BCCI asked to explain why the rule change for IPL team
The Supreme Court today asked the Indian cricket board and its secretary N.Srinivasan to respond to former board chief AC Muthiah's challenge to the board's amended rules which allow its office bearers to hold the Indian Premier League franchise.Updated: May 07, 2010 22:06 IST
The Supreme Court on Friday asked the Indian cricket board and its secretary N.Srinivasan to respond to former board chief AC Muthiah's challenge to the board's amended rules which allow its office bearers to hold the Indian Premier League franchise.
Prior to the rules were amended, these prohibited the office-bearers of the Board of Control for Cricket in India (BCCI) from engaging in activities that conflicted with its commercial interests. Srinivasan is the managing director (MD) and vice-chairman of India Cements Limited that owns Chennai Super Kings.
The apex court bench of Chief Justice KG Balakrishnan, Justice Deepak Verma and Justice BS Chauhan issued the notice after the court was told that amendments were brought about after the rules that forbade the conflict of commercial interest had already been breached by Srinivasan.
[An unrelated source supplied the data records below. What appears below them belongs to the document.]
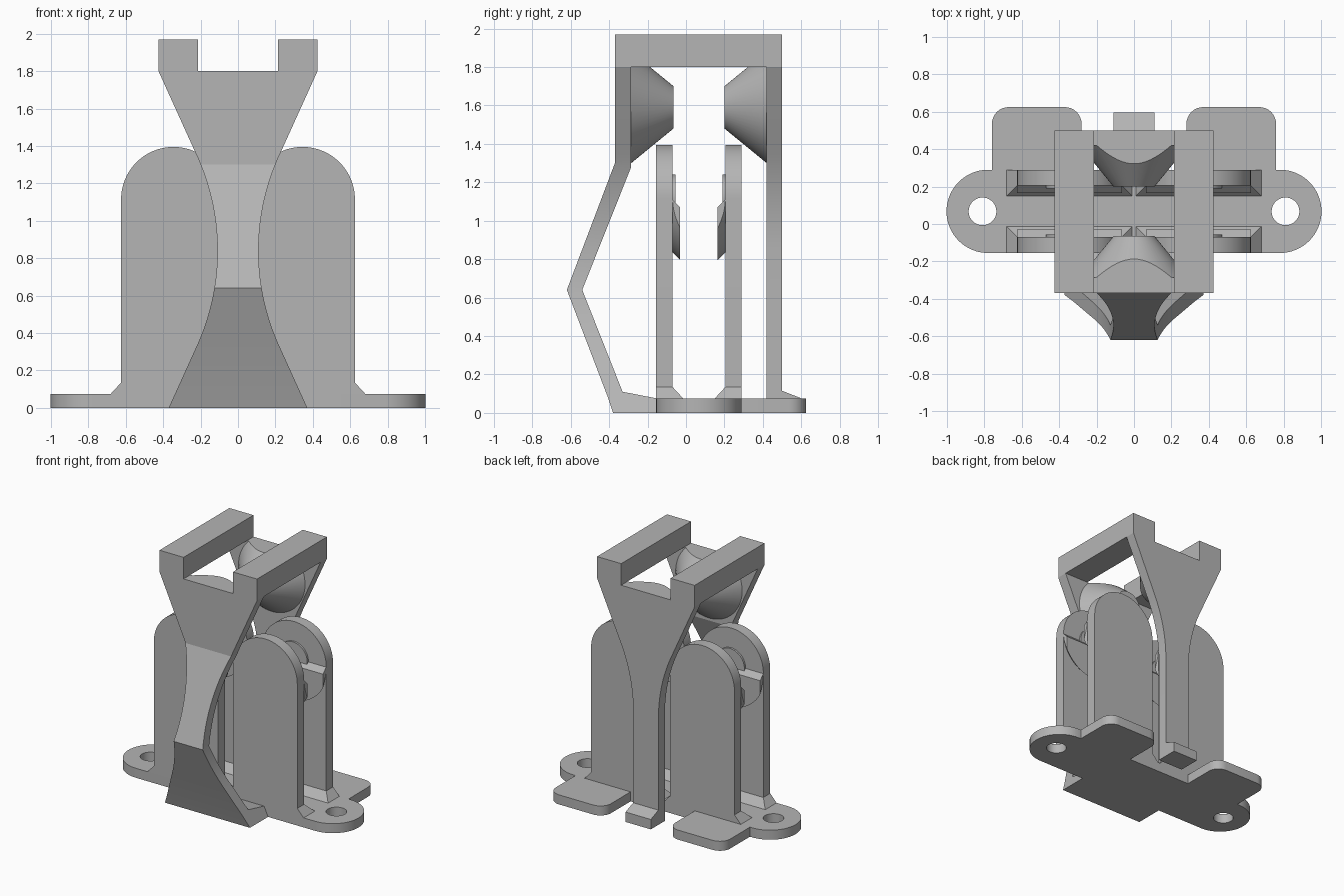
import bpy, bmesh, math
from mathutils import Matrix, Vector

old = bpy.data.objects.get("Cube")
if old:
    bpy.data.objects.remove(old)

GREY = (0.46, 0.46, 0.46, 1)
mat = bpy.data.materials.new("plain grey")
mat.use_nodes = True
mat.diffuse_color = GREY
mat.node_tree.nodes["Principled BSDF"].inputs["Base Color"].default_value = GREY

MID_Y = 0.0675   # the uprights mirror about this depth


def finish(name, bm):
    bmesh.ops.recalc_face_normals(bm, faces=bm.faces)
    mesh = bpy.data.meshes.new(name)
    bm.to_mesh(mesh)
    bm.free()
    mesh.materials.append(mat)
    ob = bpy.data.objects.new(name, mesh)
    bpy.context.collection.objects.link(ob)
    return ob


def prism(name, pts, axis, a, b):
    """Extrude a 2D outline along x, y or z from a to b."""
    place = {"x": lambda p, t: (t, p[0], p[1]),
             "y": lambda p, t: (p[0], t, p[1]),
             "z": lambda p, t: (p[0], p[1], t)}[axis]
    bm = bmesh.new()
    lo = [bm.verts.new(place(p, a)) for p in pts]
    hi = [bm.verts.new(place(p, b)) for p in pts]
    bm.faces.new(lo)
    bm.faces.new(hi)
    n = len(pts)
    for i in range(n):
        j = (i + 1) % n
        bm.faces.new((lo[i], lo[j], hi[j], hi[i]))
    return finish(name, bm)


def box(name, x0, x1, y0, y1, z0, z1):
    return prism(name, [(x0, y0), (x1, y0), (x1, y1), (x0, y1)], "z", z0, z1)


def cone(name, start, end, r0, r1, seg=64):
    start, end = Vector(start), Vector(end)
    d = end - start
    bm = bmesh.new()
    bmesh.ops.create_cone(bm, cap_ends=True, segments=seg, radius1=r0, radius2=r1, depth=d.length)
    turn = d.to_track_quat("Z", "Y").to_matrix().to_4x4()
    bm.transform(Matrix.Translation((start + end) / 2) @ turn)
    return finish(name, bm)


def boolean(ob, tool, op):
    mod = ob.modifiers.new(op.lower(), "BOOLEAN")
    mod.operation, mod.object, mod.solver = op, tool, "EXACT"
    bpy.context.view_layer.update()
    with bpy.context.temp_override(object=ob, active_object=ob, selected_objects=[ob]):
        bpy.ops.object.modifier_apply(modifier=mod.name)
    bpy.data.objects.remove(tool)
    return ob


def arc(cx, cy, r, a0, a1, n=16):
    angles = [math.radians(a0 + (a1 - a0) * i / n) for i in range(n + 1)]
    return [(cx + r * math.cos(a), cy + r * math.sin(a)) for a in angles]


def hole_y(ob, x, z, r):
    return boolean(ob, cone("cutter", (x, -1, z), (x, 1, z), r, r), "DIFFERENCE")


# Base plate: stadium with two screw holes, plus rounded rear tabs
plate = prism("base_plate", arc(0.78, MID_Y, 0.2225, -90, 90, 32)
              + arc(-0.78, MID_Y, 0.2225, 90, 270, 32), "z", 0, 0.075)
for s in (-1, 1):
    c = s * 0.81
    boolean(plate, cone("cutter", (c, MID_Y, -1), (c, MID_Y, 1), 0.074, 0.074), "DIFFERENCE")
    tab = [(0.28, 0.28), (0.76, 0.28)] + arc(0.67, 0.535, 0.09, 0, 90, 8) + arc(0.37, 0.535, 0.09, 90, 180, 8)
    tab = prism("rear_tab", [(s * x, y) for x, y in tab], "z", 0, 0.075)
    boolean(plate, tab, "UNION")

# Front and rear arms: side profile trimmed to a waisted outline
WAIST = [(0.425, 1.8)] + arc(1.34, 0.84, 1.23, 154.5, 205.5, 28)


def arm(name, side, half):
    ob = prism(name, side, "x", -0.6, 0.6)
    outline = half + [(-x, z) for x, z in reversed(half)]
    return boolean(ob, prism("trim", outline, "y", -1, 1), "INTERSECT")


front = arm("front_arm", [(-0.15, 0), (-0.38, 0), (-0.41, 0.09), (-0.62, 0.64), (-0.37, 1.3),
                          (-0.37, 1.9), (-0.285, 1.9), (-0.285, 1.28), (-0.54, 0.64),
                          (-0.33, 0.11), (-0.15, 0.075)], WAIST + [(0.375, -0.01)])
rear = arm("rear_arm", [(0.42, 0), (0.595, 0), (0.595, 0.078), (0.5, 0.115), (0.5, 1.9), (0.42, 1.9)],
           [p for p in WAIST if p[1] > 0.85] + [(0.11, 0.84), (0.11, -0.01)])
HUB_Z = 1.59
for ob in (front, rear):
    hole_y(ob, 0, HUB_Z, 0.08)

# Conical hubs facing each other, cut flat at the top
for name, y0, y1 in (("front_hub", -0.285, -0.065), ("rear_hub", 0.42, 0.20)):
    hub = cone(name, (0, y0, HUB_Z), (0, y1, HUB_Z), 0.29, 0.11)
    boolean(hub, box("trim", -1, 1, -1, 1, 1, 1.8), "INTERSECT")
    hole_y(hub, 0, HUB_Z, 0.08)

# Top rails
for side, s in (("left", 1), ("right", -1)):
    box(side + "_rail", s * 0.215, s * 0.425, -0.37, 0.5, 1.8, 1.97)

# Four uprights with chamfered feet, ring bosses and flared lower lips
PX, PZ, PR = 0.345, 1.115, 0.28
for side, sx in (("left", 1), ("right", -1)):
    for end, sy in (("front", -1), ("rear", 1)):
        tag = end + "_" + side

        def depth(d):
            return MID_Y + sy * d

        cx = sx * PX
        panel = prism(tag + "_upright", [(cx - PR, 0.07), (cx + PR, 0.07)] + arc(cx, PZ, PR, 0, 180, 40),
                      "y", depth(0.2225), depth(0.1375))
        hole_y(panel, cx, PZ, 0.08)

        bm = bmesh.new()
        rows = []
        for z, grow in ((0.07, 0.06), (0.135, 0)):
            x0, x1, d = cx - PR - grow, cx + PR + grow, 0.1375 - grow
            rows.append([bm.verts.new(v) for v in ((x0, depth(0.2225), z), (x1, depth(0.2225), z),
                                                   (x1, depth(d), z), (x0, depth(d), z))])
        for row in rows:
            bm.faces.new(row)
        for i in range(4):
            j = (i + 1) % 4
            bm.faces.new((rows[0][i], rows[0][j], rows[1][j], rows[1][i]))
        finish(tag + "_foot", bm)

        ring = cone(tag + "_ring", (cx, depth(0.1375), PZ), (cx, depth(0.1225), PZ), 0.125, 0.125)
        hole_y(ring, cx, PZ, 0.08)

        lip = cone(tag + "_lip", (cx, depth(0.1375), PZ), (cx, depth(0.0975), PZ), 0.28, 0.32)
        hole_y(lip, cx, PZ, 0.2)
        trim = [(depth(0.15), 0.7), (depth(0.15), 1.11), (depth(0.1375), 1.11),
                (depth(0.0975), 1.07), (depth(0.08), 1.05), (depth(0.08), 0.7)]
        boolean(lip, prism("trim", trim, "x", cx - PR, cx + PR), "INTERSECT")

# Smooth the round surfaces, keep the edges crisp
bpy.ops.object.select_all(action="DESELECT")
for ob in bpy.context.collection.objects:
    if ob.type == "MESH" and mat.name in ob.data.materials:
        ob.select_set(True)
        bpy.context.view_layer.objects.active = ob
bpy.ops.object.shade_smooth_by_angle(angle=math.radians(20))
Senior counsel Harish Salve appeared for Muthiah and senior counsel R. Nariman and Mukul Rohtagi appeared for the BCCI.
The court was told that Chennai Super Kings and Rajasthan Royals, the two of the eight teams chosen for aborted 2008 Champions League T20, were paid a compensation Rs. 47 crore. Of this amount Rs. 20.80 crore was approved by the governing council of Champions League and Rs 26.20 crore was approved by the governing council of the IPL. The amount was paid by the BCCI as an ad-hoc compensation for the cancelled tournament.
Muthiah's petition has challenged the Madras High Court's refusal to pass interim orders on two counts: directing the BCCI to drop Srinivasan from the BCCI, and stay the limited amendment of the rule that barred the BCCI office-bearers from indulging in activities that conflicted with interest of the cricket board.
The petition said: "The high court erroneously dismissed the appeal on the grounds of locus and declined to go into the merits of the case".
Soon after India Cements Ltd. secured the franchise of the Chennai Super Kings, Muthiah made a representation to the BCCI that since Srinivasan was the MD of the India Cements his continuation in the BCCI had become untenable.
Subsequently, the BCCI introduced an amendment that said the rule barring the conflict of commercial interest would hold good for all the activities of the BCCI except for the IPL. Incidentally, the IPL is the biggest money spinning venture of the BCCI.
Muthiah moved the Madras High Court seeking interim direction for dissociating Srinivasan from the BCCI and challenging the amendment that permitted Srinivasan from owning a franchise of Chennai Super Kings.